- **What needs to be done**
In the material below, please retype the lines from the very first through the one with "inner = [bm.verts.new((x, y0, z))", exactly and without pictures.

- **Data shown**
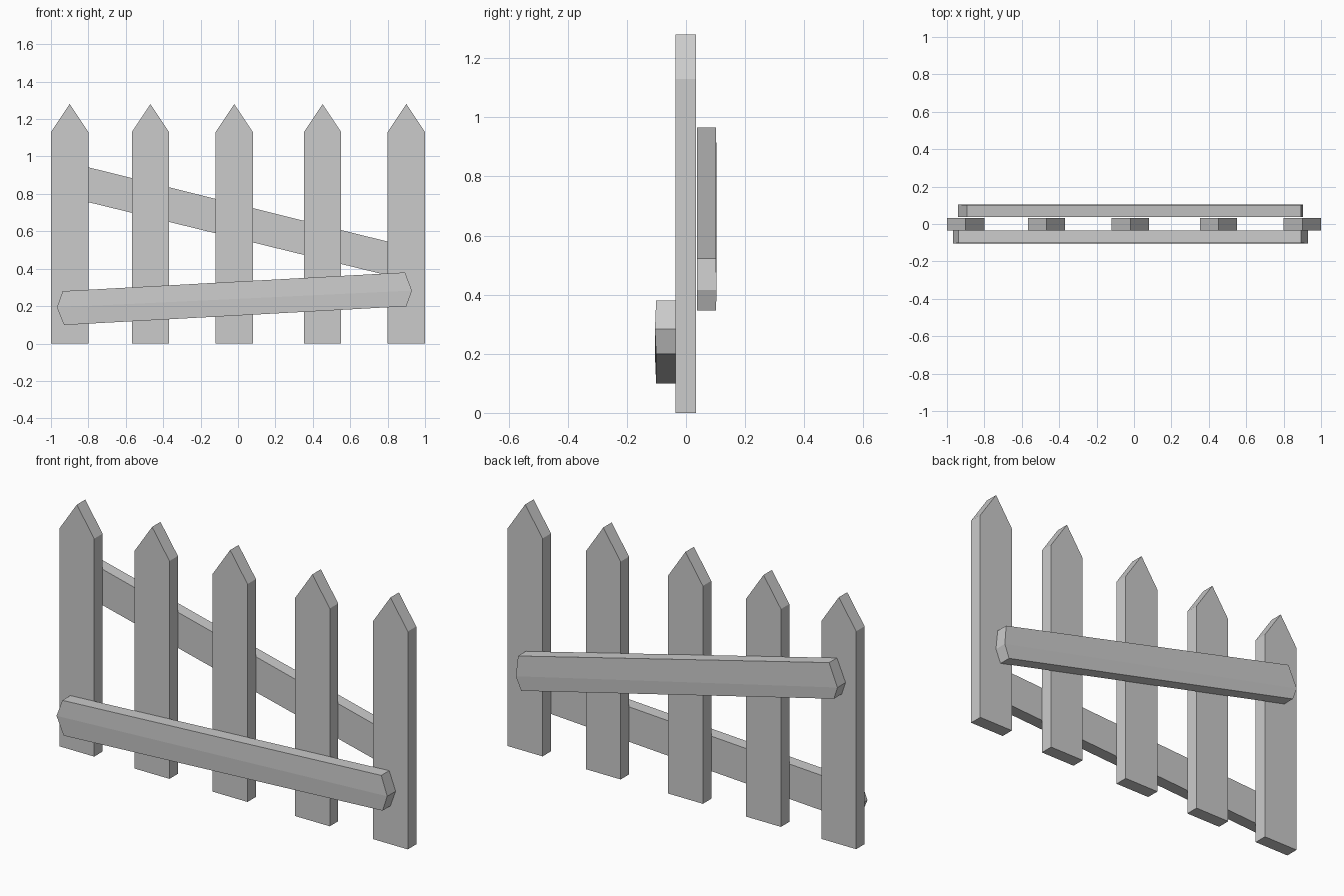
import bpy, bmesh

if "Cube" in bpy.data.objects:
    bpy.data.objects.remove(bpy.data.objects["Cube"])


def plank(name, outline, y0, y1, tips=(), bulge=0.0):
    """Extrude an x/z outline from y0 to y1; y1 is the outer face.
    tips: pair of outline indices pushed outward and joined by a soft ridge."""
    bm = bmesh.new()
    inner = [bm.verts.new((x, y0, z)) for x, z in outline]
    outer = [bm.verts.new((x, y1 + (bulge if i in tips else 0), z))
             for i, (x, z) in enumerate(outline)]
    n = len(outline)
    bm.faces.new(inner)
    for i in range(n):
        j = (i + 1) % n
        bm.faces.new((inner[i], inner[j], outer[j], outer[i]))
    if tips:
        a, b = tips
        bm.faces.new(outer[a:b + 1])
        bm.faces.new(outer[b:] + outer[:a + 1])
    else:
        bm.faces.new(outer)
    bmesh.ops.recalc_face_normals(bm, faces=bm.faces)
    mesh = bpy.data.meshes.new(name)
    bm.to_mesh(mesh)
    bm.free()
    obj = bpy.data.objects.new(name, mesh)
    bpy.context.collection.objects.link(obj)
    return obj


# Five pointed pickets
for i, x in enumerate((-0.9, -0.468, -0.02, 0.452, 0.9)):
    plank(f"picket_{i + 1}",
          [(x - 0.1, 0), (x + 0.1, 0), (x + 0.1, 1.13), (x, 1.28), (x - 0.1, 1.13)],
          0.033, -0.036)

# Low front rail, rising to the right
plank("front_rail",
      [(-0.968, 0.193), (-0.937, 0.28), (0.893, 0.38),
       (0.93, 0.283), (0.9, 0.199), (-0.93, 0.099)],
      -0.036, -0.101, tips=(0, 3), bulge=-0.004)

# Back rail, falling to the right
plank("back_rail",
      [(-0.942, 0.85), (-0.892, 0.965), (0.893, 0.522),
       (0.904, 0.415), (0.875, 0.346), (-0.92, 0.785)],
      0.037, 0.101, tips=(0, 3), bulge=0.003)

- **Output for this exercise**
import bpy, bmesh

if "Cube" in bpy.data.objects:
    bpy.data.objects.remove(bpy.data.objects["Cube"])


def plank(name, outline, y0, y1, tips=(), bulge=0.0):
    """Extrude an x/z outline from y0 to y1; y1 is the outer face.
    tips: pair of outline indices pushed outward and joined by a soft ridge."""
    bm = bmesh.new()
    inner = [bm.verts.new((x, y0, z)) for x, z in outline]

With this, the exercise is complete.